The American Theatre and Drama Society, now in its twenty-seventh year, is an international organization with approximately 200 members from around the globe.Dedicated to the study of United States theatre and drama, ATDS also recognizes that notions of America and the US encompass migrations of peoples and cultures that overlap and influence one another. The Journal of American Drama and Theatre, now in its twenty-fifth year, has, throughout its existence, provided an intellectual home for ATDS members, consistently publishing “thoughtful and innovative work by leading scholars on theatre, drama, and performance in the U.S. – past and present.” As founding co-editor Walter Meserve once wrote, JADT has been “a primary means of reflecting the excitement and progress of our language, our culture, our democracy, our social concerns and our historical roots as Americans.” The annual collaboration between ATDS and JADT to produce a special-themed issue, guest-edited by the current ATDS Vice President with ATDS’s publications committee serving as the issue’s editorial board, is one of our organization’s most enduring and important relationships.
It has been my great privilege and pleasure to serve as guest editor for this issue, assisted by an incomparably able, astute and dedicated editorial board consisting of Noreen C. Barnes (Virginia Commonwealth University), Nicole Berkin (CUNY Graduate Center), Johan Callens (Vrije Universiteit Brussel), Jonathan Chambers (Bowling Green State University), Dorothy Chansky (Texas Tech University), James Fisher (University of North Carolina at Greensboro), Anne Fletcher (Southern Illinois University), Felicia Londré (University of Missouri-Kansas City), Kim Marra (University of Iowa ), Judith A. Sebesta (The College for All Texans Foundation), Jonathan Shandell (Arcadia University), LaRonika Thomas (University of Maryland), and Harvey Young (Northwestern University). I would also like to thank Mark Cosdon, current ATDS president, and last year’s guest editor James Fisher, for their never-ending guidance and support. I am also very grateful to JADT’s co-editors Naomi Stubbs and James F. Wilson, managing editor Ugoran Prasad and assistant managing editor Andrew Goldberg, for their superb supervision, for their patient, prompt, and gracious response to my stream of queries, and for their continued support and commitment to the ongoing relationship between ATDS and JADT. It has been especially meaningful to work with them on this issue, which marks JADT’s debut as an open-access, online journal.

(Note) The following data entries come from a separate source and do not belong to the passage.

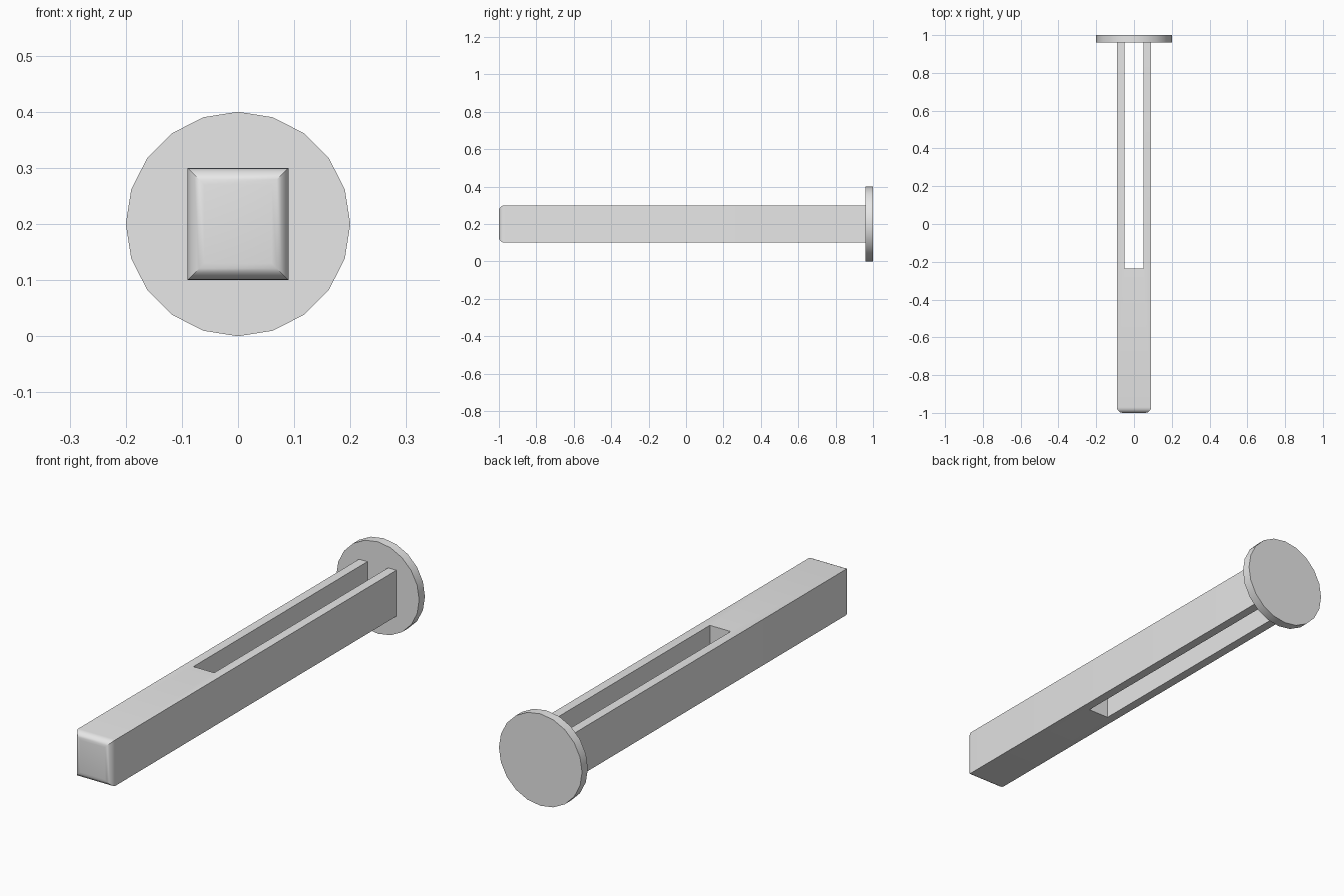
import bpy, bmesh, math
from mathutils import Matrix, Vector

cube = bpy.data.objects.get("Cube")
if cube:
    bpy.data.objects.remove(cube, do_unlink=True)

grey = bpy.data.materials.new("light grey")
grey.use_nodes = True
grey.diffuse_color = (0.8, 0.8, 0.8, 1)
grey.node_tree.nodes["Principled BSDF"].inputs["Base Color"].default_value = (0.8, 0.8, 0.8, 1)

HALF_W, SLOT, Z0, Z1 = 0.09, 0.05, 0.1, 0.3
TIP, SLOT_END, HEAD, BACK = -1.0, -0.235, 0.96, 1.0


def finish(name, bm, is_smooth):
    """Turn a bmesh into an object with smooth faces chosen by a rule."""
    bmesh.ops.recalc_face_normals(bm, faces=bm.faces)
    for f in bm.faces:
        f.smooth = is_smooth(f)
    mesh = bpy.data.meshes.new(name)
    bm.to_mesh(mesh)
    bm.free()
    mesh.set_sharp_from_angle(angle=math.radians(30))
    mesh.materials.append(grey)
    obj = bpy.data.objects.new(name, mesh)
    bpy.context.collection.objects.link(obj)
    return obj


# Slotted shaft: fork outline raised to full height
right_side = [(-SLOT, SLOT_END), (-SLOT, HEAD), (-HALF_W, HEAD), (-HALF_W, TIP)]
outline = right_side + [(-x, y) for x, y in reversed(right_side)]
bm = bmesh.new()
base = bm.faces.new([bm.verts.new((x, y, Z0)) for x, y in outline])
raised = bmesh.ops.extrude_face_region(bm, geom=[base])["geom"]
bmesh.ops.translate(bm, vec=Vector((0, 0, Z1 - Z0)),
                    verts=[v for v in raised if isinstance(v, bmesh.types.BMVert)])

# Rounded rim around the tip
rim = [e for e in bm.edges if all(abs(v.co.y - TIP) < 1e-4 for v in e.verts)]
bmesh.ops.bevel(bm, geom=rim, offset=0.03, offset_type='OFFSET', segments=5,
                profile=0.5, affect='EDGES')
finish("slotted_shaft", bm, lambda f: f.calc_center_median().y < TIP + 0.031)

# Round head disc at the back
bm = bmesh.new()
bmesh.ops.create_cone(bm, cap_ends=True, segments=20, radius1=0.2, radius2=0.2,
                      depth=BACK - HEAD)
# Put a corner of the disc at the very top
top = max(bm.verts, key=lambda v: v.co.y)
spin = math.pi / 2 - math.atan2(top.co.y, top.co.x)
bmesh.ops.transform(bm, verts=bm.verts,
                    matrix=Matrix.Translation((0, (HEAD + BACK) / 2, 0.2))
                    @ Matrix.Rotation(math.pi / 2, 4, 'X')
                    @ Matrix.Rotation(spin, 4, 'Z'))
finish("head_disc", bm, lambda f: len(f.verts) == 4)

Brainstorming for this issue’s special theme began among the members of the publications committee in June 2013. Anne Fletcher first came up with “Border Crossings and Straddlings” as a way to incorporate a number of other, related ideas under discussion. I then asked Anne Fletcher and Harvey Young to create a first draft of our call. Inspired by ideas set forth in recent works like Ramón H. Rivera-Servera and Harvey Young’s Performance in the Borderlands (2011), in its final form this call asked for submissions that considered “the relationship of American theatre and performance to conceptions of borders and acts of border crossing or straddling in the widest possible terms.”
The essays included in this issue strongly fulfill our call for work that considers “the border” as both “an imagined concept and a material reality” and that “explores how the existence of borders and the movement across them has captured the attention of theatre artists and has modeled ways of thinking about the performance of identity.” These essays, representing not only diverse conceptions of “border crossings and straddlings” but also fittingly diverse methodologies, include: Alex Pettit’s consideration of O’Neill’s “horizon” as a metaphorical border that “beckons and mocks;” George Potter’s investigation of transnationalism and cross-culturalism in Naomi Wallace’s The Fever Chart; Dora Arreola’s examination of the ethnic, cultural, gender, and geographic borders transgressed in the creation and performance of Fronteras Desviadas; Fiona Gregory’s analysis of the gender, genre, and chronological borders confronted in Judith Anderson’s performance of Hamlet; Sharrell Luckett’s autoethnographic revelation of the physical and psychic borders straddled in her “transweight performances” from “fat” to “thin” gendered and racialized identities; and Henry Bial’s polemical “hot pursuit” across disciplinary borders within the fields of theatre/performance and film/media studies.
My final note of deep gratitude goes to these scholars whose work we are privileged to present in this issue, work that resonates powerfully on intellectual, philosophical, personal, and political levels and has enlightened and moved me in appropriately diverse ways.
University of Missouri